The Sonic Episteme: Acoustic Resonance, Neoliberalism, and Biopolitics
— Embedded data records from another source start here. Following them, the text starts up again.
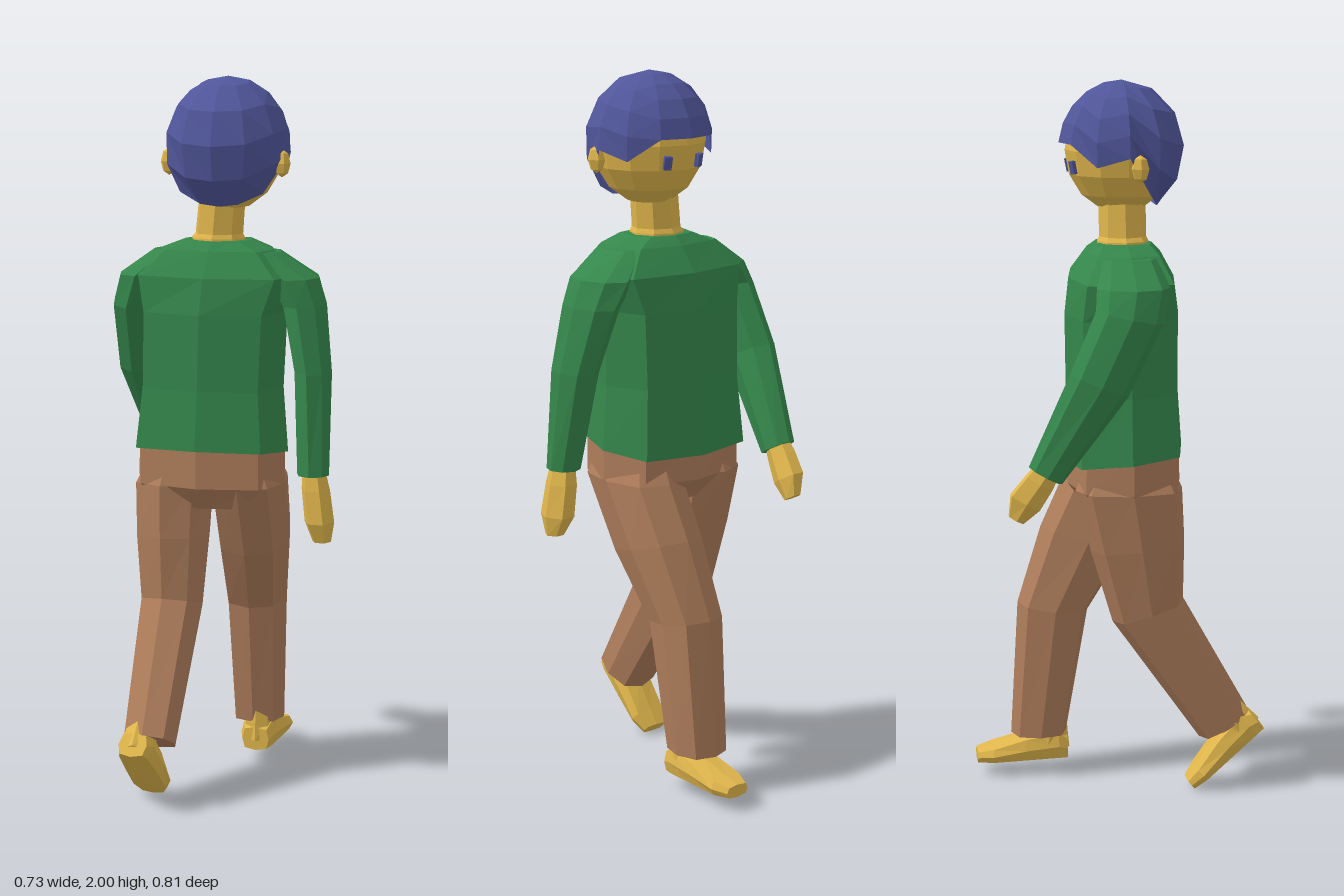
import * as THREE from 'three';

const mat = (color) => new THREE.MeshStandardMaterial({ color, flatShading: true, side: THREE.DoubleSide });

// Skin over elliptical rings listed bottom to top: [x, y, z, rx, rz, tilt about x].
// power below 1 squares the rings off.
function loft(rings, sides = 8, power = 1) {
  const pos = [], idx = [];
  const bend = (v) => Math.sign(v) * Math.pow(Math.abs(v), power);
  for (const [x, y, z, rx, rz, tilt = 0] of rings) {
    for (let j = 0; j < sides; j++) {
      const t = (j / sides) * Math.PI * 2;
      const s = rz * bend(Math.sin(t));
      pos.push(x + rx * bend(Math.cos(t)), y - s * Math.sin(tilt), z + s * Math.cos(tilt));
    }
  }
  const last = (rings.length - 1) * sides, low = rings.length * sides;
  pos.push(...rings[0].slice(0, 3), ...rings[rings.length - 1].slice(0, 3));
  for (let j = 0; j < sides; j++) {
    const n = (j + 1) % sides;
    for (let k = 0; k < last; k += sides) {
      const a = k + j, c = k + n;
      idx.push(a, a + sides, c, c, a + sides, c + sides);
    }
    idx.push(low, j, n, low + 1, last + n, last + j);
  }
  const g = new THREE.BufferGeometry();
  g.setAttribute('position', new THREE.Float32BufferAttribute(pos, 3));
  g.setIndex(idx);
  g.computeVertexNormals();
  return g;
}

// Hair cap: a sphere whose lower edge runs from fringe and side locks down to the nape
function hairGeometry() {
  const edge = [84, 84, 102, 94, 130, 143, 146]; // degrees from the crown, every 30 degrees from front to back
  const g = new THREE.SphereGeometry(1, 12, 5, 0, Math.PI * 2, 0, 2);
  const p = g.attributes.position, uv = g.attributes.uv;
  for (let i = 0; i < p.count; i++) {
    const phi = uv.getX(i) * Math.PI * 2;
    const fromFront = Math.acos(THREE.MathUtils.clamp(Math.sin(phi), -1, 1));
    const limit = THREE.MathUtils.degToRad(edge[Math.round(fromFront / (Math.PI / 6))]);
    const th = (1 - uv.getY(i)) * limit;
    p.setXYZ(i, -Math.cos(phi) * Math.sin(th) * 0.177, Math.cos(th) * 0.19, Math.sin(phi) * Math.sin(th) * 0.176);
  }
  g.computeVertexNormals();
  return g;
}

export function createModel() {
  const model = new THREE.Group();
  const skin = mat(0xe0b64c), shirt = mat(0x35874c), cloth = mat(0xae7d5b), blue = mat(0x50569a);
  const add = (name, geometry, material, parent = model) => {
    const m = new THREE.Mesh(geometry, material);
    m.name = name;
    parent.add(m);
    return m;
  };

  // Sweater body
  add('sweater', loft([
    [0.008, 0.968, 0.005, 0.222, 0.17, 0.1],
    [0.004, 1.15, 0.005, 0.204, 0.158],
    [-0.002, 1.36, 0.005, 0.208, 0.16],
    [-0.01, 1.46, 0.005, 0.24, 0.148],
    [-0.014, 1.53, 0, 0.16, 0.105],
    [-0.014, 1.555, 0, 0.095, 0.08],
  ], 8, 0.63), shirt);

  // Sleeves: left swings forward, right hangs
  add('leftSleeve', loft([
    [0.222, 0.95, 0.245, 0.045, 0.052, -0.5],
    [0.248, 1.2, 0.1, 0.058, 0.086, -0.4],
    [0.232, 1.38, 0.015, 0.062, 0.094, -0.2],
    [0.198, 1.455, 0, 0.072, 0.1],
    [0.12, 1.525, 0, 0.05, 0.075],
  ]), shirt);
  add('rightSleeve', loft([
    [-0.302, 0.92, -0.06, 0.045, 0.05],
    [-0.29, 1.2, -0.02, 0.053, 0.08],
    [-0.258, 1.38, 0.012, 0.062, 0.098],
    [-0.222, 1.455, 0.018, 0.075, 0.105],
    [-0.14, 1.525, 0.005, 0.05, 0.075],
  ]), shirt);

  // Hands
  add('leftHand', loft([
    [0.204, 0.825, 0.325, 0.024, 0.025, -0.5],
    [0.212, 0.875, 0.3, 0.038, 0.05, -0.5],
    [0.22, 0.93, 0.262, 0.036, 0.045, -0.5],
    [0.222, 0.98, 0.23, 0.03, 0.035, -0.5],
  ], 6), skin);
  add('rightHand', loft([
    [-0.33, 0.735, -0.068, 0.026, 0.028],
    [-0.322, 0.79, -0.064, 0.042, 0.055],
    [-0.31, 0.88, -0.06, 0.04, 0.05],
    [-0.302, 0.95, -0.06, 0.03, 0.035],
  ], 6), skin);

  // Trousers
  add('hips', loft([
    [0.006, 0.815, 0, 0.155, 0.11],
    [0.006, 0.88, 0, 0.213, 0.16],
    [0.006, 1.0, 0, 0.212, 0.158],
  ], 8, 0.67), cloth);
  add('rightTrouserLeg', loft([
    [-0.073, 0.125, 0.238, 0.074, 0.08],
    [-0.077, 0.5, 0.195, 0.087, 0.102, -0.15],
    [-0.096, 0.7, 0.1, 0.1, 0.13, -0.25],
    [-0.104, 0.88, 0.01, 0.103, 0.148],
    [-0.095, 0.95, 0, 0.08, 0.12],
  ], 8, 0.78), cloth);
  add('leftTrouserLeg', loft([
    [0.104, 0.185, -0.275, 0.074, 0.08, 0.5],
    [0.106, 0.53, -0.055, 0.087, 0.105, 0.3],
    [0.11, 0.72, -0.025, 0.1, 0.133, 0.1],
    [0.112, 0.88, 0, 0.105, 0.15],
    [0.1, 0.95, 0, 0.08, 0.12],
  ], 8, 0.78), cloth);

  // Feet: flat sole from heel to toe, with an ankle stub
  const sole = loft([
    [0, 0.035, -0.052, 0.04, 0.035, Math.PI / 2],
    [0, 0.045, -0.025, 0.05, 0.045, Math.PI / 2],
    [0, 0.038, 0.07, 0.056, 0.038, Math.PI / 2],
    [0, 0.024, 0.165, 0.058, 0.024, Math.PI / 2],
    [0, 0.018, 0.21, 0.038, 0.018, Math.PI / 2],
  ], 8, 0.6);
  const ankle = loft([
    [0, 0.03, 0.015, 0.05, 0.075],
    [0, 0.08, 0, 0.047, 0.055],
    [0, 0.15, 0, 0.044, 0.05],
  ]);
  for (const [name, x, y, z, pitch] of [['rightFoot', -0.082, 0.04, 0.207, 0], ['leftFoot', 0.124, 0.14, -0.347, 0.7]]) {
    const foot = new THREE.Group();
    foot.name = name;
    foot.position.set(x, y, z);
    foot.rotation.x = pitch;
    add(name + 'Sole', sole, skin, foot);
    add(name + 'Ankle', ankle, skin, foot);
    model.add(foot);
  }

  // Neck with the skin showing inside the collar
  add('neck', loft([
    [-0.014, 1.52, 0, 0.08, 0.075],
    [-0.014, 1.56, 0, 0.076, 0.072],
    [-0.016, 1.572, 0, 0.068, 0.066],
    [-0.025, 1.68, 0, 0.066, 0.066],
  ], 8), skin);

  // Head
  const head = new THREE.Group();
  head.name = 'head';
  head.position.set(-0.041, 1.81, 0);
  model.add(head);
  add('face', new THREE.SphereGeometry(1, 12, 8).scale(0.158, 0.175, 0.158), skin, head);
  add('hair', hairGeometry(), blue, head);
  for (const side of [-1, 1]) {
    const ear = add('ear', new THREE.SphereGeometry(1, 6, 4), skin, head);
    ear.scale.set(0.024, 0.038, 0.026);
    ear.position.set(side * 0.16, -0.042, -0.03);
    const eye = add('eye', new THREE.BoxGeometry(0.022, 0.036, 0.014), blue, head);
    eye.position.set(side * 0.055, -0.045, 0.14);
    eye.rotation.set(0.2, side * 0.36, 0);
  }

  // Turn the walking figure to its heading
  model.rotation.y = Math.atan2(-0.6, -0.8);
  model.position.set(0.02, 0, 0);
  const figure = new THREE.Group();
  figure.name = 'walkingFigure';
  figure.add(model);
  return figure;
}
In The Sonic Episteme Robin James examines how twenty-first-century conceptions of sound as acoustic resonance shape notions of the social world, personhood, and materiality in ways that support white supremacist capitalist patriarchy. Drawing on fields ranging from philosophy and sound studies to black feminist studies and musicology, James shows how what she calls the sonic episteme—a set of sound-based rules that qualitatively structure social practices in much the same way that neoliberalism uses statistics—employs a politics of exception to maintain hegemonic neoliberal and biopolitical projects. Where James sees the normcore averageness of Taylor Swift and Spandau Ballet as contributing to the sonic episteme’s marginalization of nonnormative conceptions of gender, race, and personhood, the black feminist political ontologies she identifies in Beyoncé’s and Rihanna’s music challenge such marginalization. In using sound to theorize political ontology, subjectivity, and power, James argues for the further articulation of sonic practices that avoid contributing to the systemic relations of domination that biopolitical neoliberalism creates and polices.